If it weren’t for the world of online dating I probably would never have enjoyed dinner with an attractive woman these past seven years.
In a sign of the times, these days it’s much easier to find a significant other you are passionate about and mesh with, than it is to find a job with these attributes.
Years ago newspapers were your main source for job listings as well as lonely hearts clubs, if you were both looking for work and a date.
Today there aren’t many job listings in the newspapers anymore and dating listings are mostly non-existent there, too. With the death of print and these once-patronized sources for occupations and romance, the online world is where it’s at.
Personally, working nights over the last decade left me no choice but to peruse what was available online in the form of female companionship. I wasn’t available to meet for dinner or drinks like most of the day shift working crowd, unless I took a vacation day or called in sick. I don’t take vacation days unless I’m planning some time off for something, and don’t use sick time of course, unless I’m truly ill.
My first foray into the world of online dating consisted of checking out the women seeking men listings on Craigslist. I can hear you groaning, Bob! Bob! Bob! But, don’t take pity on me; this was the pre-spambot Craigslist days of seven years ago when, although spambots were beginning to emerge, there were still enough listings from real people to make it a viable dating source.
You read the ads and listings and contacted the person if they sounded interesting.
I quickly found out online dating was a volume endeavor; I had to go out and meet a lot of women before I would find someone worth seeing again. I always felt online dating was a little sad because of this. I mean, I was usually grateful for the chance to meet women I would never meet otherwise.
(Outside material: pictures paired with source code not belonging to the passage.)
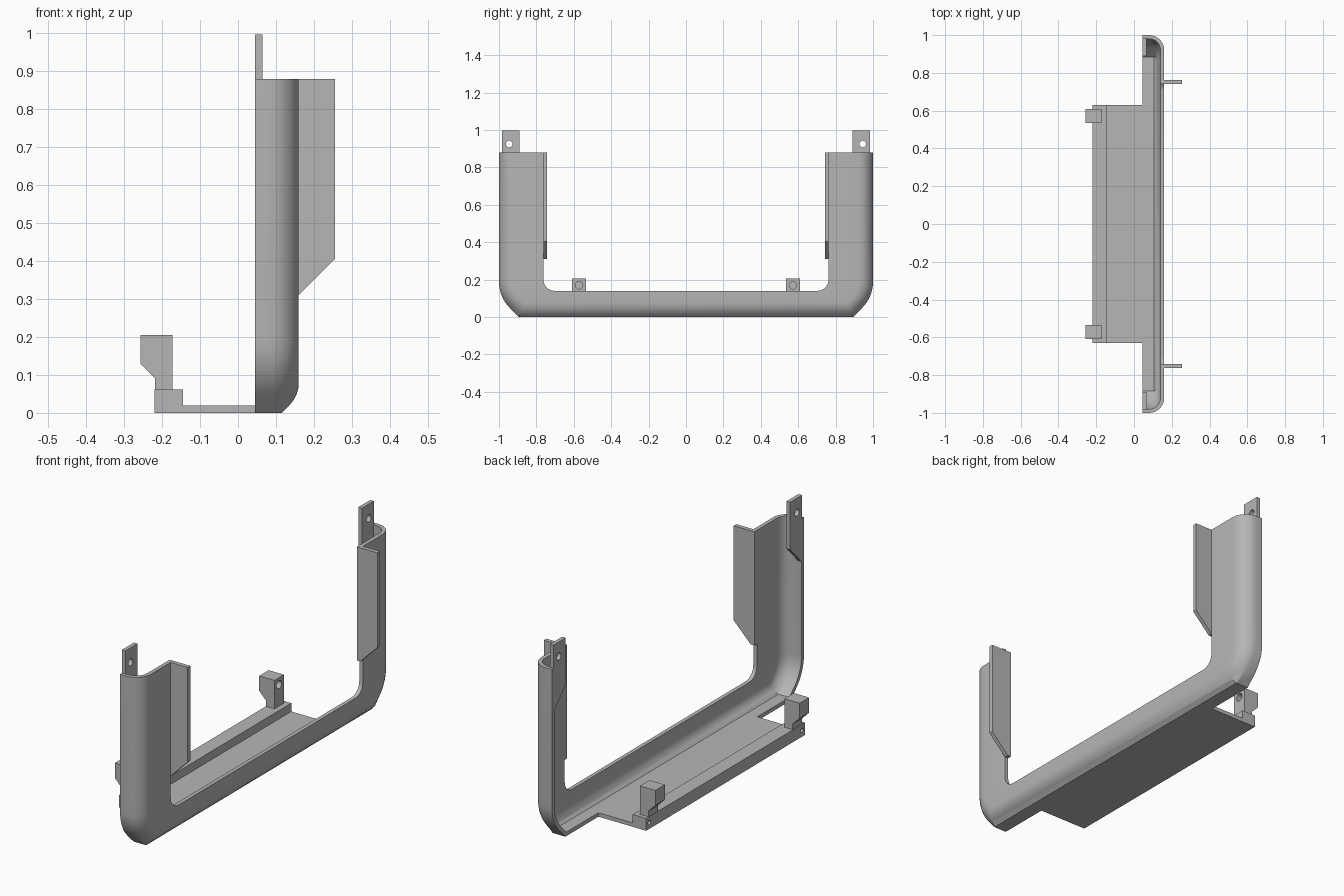
import bpy, bmesh, math
from mathutils import Vector, Matrix

if "Cube" in bpy.data.objects:
    bpy.data.objects.remove(bpy.data.objects["Cube"])

grey = bpy.data.materials.new("plain_grey")
grey.use_nodes = True
grey.diffuse_color = (0.47, 0.47, 0.47, 1)
grey.node_tree.nodes["Principled BSDF"].inputs["Base Color"].default_value = grey.diffuse_color


def finish(name, bm):
    mesh = bpy.data.meshes.new(name)
    bm.to_mesh(mesh)
    bm.free()
    mesh.materials.append(grey)
    obj = bpy.data.objects.new(name, mesh)
    bpy.context.collection.objects.link(obj)
    return obj


def prism(name, axis, lo, hi, outline):
    """Extrude a 2D outline along x (outline in y, z) or y (outline in x, z)."""
    def place(a, b, c):
        return (c, a, b) if axis == "x" else (a, c, b)
    bm = bmesh.new()
    face = bm.faces.new([bm.verts.new(place(a, b, lo)) for a, b in outline])
    ext = bmesh.ops.extrude_face_region(bm, geom=[face])
    top = [v for v in ext["geom"] if isinstance(v, bmesh.types.BMVert)]
    bmesh.ops.translate(bm, verts=top, vec=Vector(place(0, 0, hi - lo)))
    bmesh.ops.recalc_face_normals(bm, faces=bm.faces)
    return finish(name, bm)


def drill(obj, centre, radius, depth):
    """Cut a round hole along x, then bake it and drop the cutter."""
    bm = bmesh.new()
    turn = Matrix.Translation(centre) @ Matrix.Rotation(math.pi / 2, 4, "Y")
    bmesh.ops.create_cone(bm, cap_ends=True, segments=24, radius1=radius,
                          radius2=radius, depth=depth, matrix=turn)
    cutter = finish("hole_cutter", bm)
    cutter.hide_render = True
    mod = obj.modifiers.new("hole", "BOOLEAN")
    mod.operation, mod.solver, mod.object = "DIFFERENCE", "EXACT", cutter
    deps = bpy.context.evaluated_depsgraph_get()
    baked = bpy.data.meshes.new_from_object(obj.evaluated_get(deps))
    obj.modifiers.clear()
    obj.data = baked
    bpy.data.objects.remove(cutter)


# U-shaped shell: rounded outer edge lofted into a flat front plate
BACK, FACE, TOP, WALL, R = 0.045, 0.16, 0.88, 0.02, 0.08
STEPS = 8
arm_profile, base_profile = [(BACK, 0)], [(BACK, 0)]
for k in range(STEPS + 1):
    a = math.pi / 2 * k / STEPS
    arc = (FACE - R + R * math.sin(a), R * (1 - math.cos(a)))
    arm_profile.append(arc)
    # along the base the lower half of the round is a straight chamfer
    s = 2 * k / STEPS
    slope = R * math.sin(math.pi / 4)
    knee = (FACE - R + slope, 0.078 - slope)
    if s < 1:
        base_profile.append((0.115 + (knee[0] - 0.115) * s, knee[1] * s))
    else:
        base_profile.append((FACE - R + R * math.sin(a), 0.078 - R * math.cos(a)))

# Path stations: outer point, inward direction, blend to base, opening point
CORNER, N = 0.2, 8
half = [((1, TOP), (-1, 0), 0, (0.762, TOP))]
for k in range(N + 2):
    b = math.pi / 2 * k / (N + 1)
    inner = (0.702 + 0.06 * math.cos(b), 0.2 - 0.06 * math.sin(b))
    if k <= N:
        a = math.pi / 4 * k / N
        outer = (0.8 + CORNER * math.cos(a), 0.19 - CORNER * math.sin(a))
        half.append((outer, (-math.cos(a), math.sin(a)), 0.6 * k / N, inner))
    else:
        m = math.radians(67.5)
        mitre = 1 / math.cos(math.pi / 8)
        half.append(((0.893, 0), (-math.cos(m) * mitre, math.sin(m) * mitre), 1, inner))
other = [((-o[0], o[1]), (-d[0], d[1]), t, (-i[0], i[1])) for o, d, t, i in reversed(half)]

bm = bmesh.new()
rows = []
for o, d, t, i in half + other:
    row = []
    for p, q in zip(arm_profile, base_profile):
        x, inset = p[0] + (q[0] - p[0]) * t, p[1] + (q[1] - p[1]) * t
        row.append(bm.verts.new((x, o[0] + d[0] * inset, o[1] + d[1] * inset)))
    row.append(bm.verts.new((FACE, i[0], i[1])))
    rows.append(row)
for r0, r1 in zip(rows, rows[1:]):
    for j in range(len(r0) - 1):
        bm.faces.new((r0[j], r0[j + 1], r1[j + 1], r1[j]))
shell = finish("frame_shell", bm)
solid = shell.modifiers.new("wall", "SOLIDIFY")
solid.thickness, solid.offset, solid.use_even_offset = WALL, -1, True

# Floor with the raised rail along its free edge
END = 0.63
floor = prism("floor_and_rail", "y", -END, END,
              [(-0.22, 0), (0.06, 0), (0.06, WALL), (-0.145, WALL),
               (-0.145, 0.062), (-0.22, 0.062)])

for side, s in (("left", 1), ("right", -1)):
    drill(floor, (-0.22, s * 0.605, 0.032), 0.011, 0.08)

    # Screw tab on top of each arm, tapering into the side wall
    tab = prism("tab_" + side, "x", BACK, BACK + WALL,
                [(s * 0.89, 0.997), (s * 0.985, 0.997),
                 (s * 0.985, 0.66), (s * 0.89, 0.76)])
    drill(tab, (BACK + WALL / 2, s * 0.945, 0.925), 0.018, 0.1)

    # Fin standing off the inner edge of each arm
    lo, hi = sorted((s * 0.742, s * 0.763))
    prism("fin_" + side, "y", lo, hi,
          [(0.14, TOP), (0.255, TOP), (0.255, 0.405), (FACE, 0.31), (0.14, 0.31)])

    # Overhanging post on the rail
    lo, hi = sorted((s * 0.535, s * 0.61))
    post = prism("post_" + side, "y", lo, hi,
                 [(-0.172, 0.205), (-0.257, 0.205), (-0.257, 0.13),
                  (-0.218, 0.09), (-0.218, 0.05), (-0.172, 0.05)])
    drill(post, (-0.172, s * 0.572, 0.17), 0.02, 0.12)

# Smooth the rounded shell and keep its edges crisp
bpy.ops.object.select_all(action="DESELECT")
shell.select_set(True)
bpy.context.view_layer.objects.active = shell
bpy.ops.object.modifier_apply(modifier="wall")
bpy.ops.object.shade_smooth_by_angle(angle=math.radians(30))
The sad part for me was the fact we were never going to see each other again—that’s a little sad, don’t you think? A couple of specks of pixie dust hastily crossing paths.
I know you’re probably thinking it’d be much sadder if I agreed to see someone again or became a thing with them, only to have it fail miserably—can’t argue with you there. Nevertheless, I occasionally met a nice enough woman to date for a while.
“Back at the ranch” and the jobs parallel…
While working for a public relations firm at the turn of the twenty-first century (doesn’t that sound galactic!) I had a co-worker tell me one of her near-term goals was to find her next job online. Like me, she had always found them through newspaper help wanted ads or by personally networking with friends and friends of friends. I think she found her boyfriend online, too, so she was going all-in with the online methodology for jobbing and mating.
I thought it would be cool to do the same. I had found the public relations job via a newspaper listing, but my present, second shift job was discovered while doing some good old-fashioned, up front and personal, non-social media, professional networking. Back in the day, you even used to be able to meet recruiters at job fairs and have them actually produce a viable lead, or better yet, a job offer! I don’t know how fruitful job fairs are nowadays. I suspect steady, over-eight-percent-and-climbing unemployment answers that one.
But I soon moved on from Craigslist. As the attack of the spambot zombies made Craigslist a wasteland for dating, it simultaneously became a source of plentiful job listings. It was no wonder newspapers couldn’t and can’t, compete with online equivalents for almost anything formerly found in them—news items included!
I migrated to Chemistry.com, met someone I dated for a while, and then went to Match.com and found someone there, too. I was burning through potential local paramours far more quickly than I would have liked to on Match, though. At the end of my original six months subscription, I took advantage of their “if you don’t meet someone special during the first six months, we’ll give you six months free!” promotion. Free is free after all.
After taking a short break from the dating scene after my Match relationship didn’t work out, I went online again and wanted something different. I found OKCupid.com and the love of my life.
I know online dating still makes some people wrinkle up their eyebrows when they hear its mention. For me, I believe it worked in part, because I was open to meeting someone outside my immediate geographic vicinity.
Yes, a long distance relationship is not for the meek or weak. But it can work, provided as in all good relationships, you love one another, are creative, care for and are committed to, each other.
Another thing easier, or at least to me, personally, about online dating, is that until you meet somebody compatible, you are the recipient as well as the bearer, of personal rejection notices. Compare this to online job searches where you are lucky to get an automated reply or form letter rejection acknowledgement of some kind, and its sting made that much greater by its cold, robotic and impersonal nature…
“Dear Robert…thanks for the lovely coffee meetup, but I don’t think there’s any chemistry between us. I hope you find someone special.”
As disappointing as that’s been at times to read over the years, it’s still far easier than many of us today who must all too often stomach, “Dear applicant, thank you for your submission for blah de blah woof woof. We are considering other candidates that more closely fit our needs at this time. We wish you every success in your search.”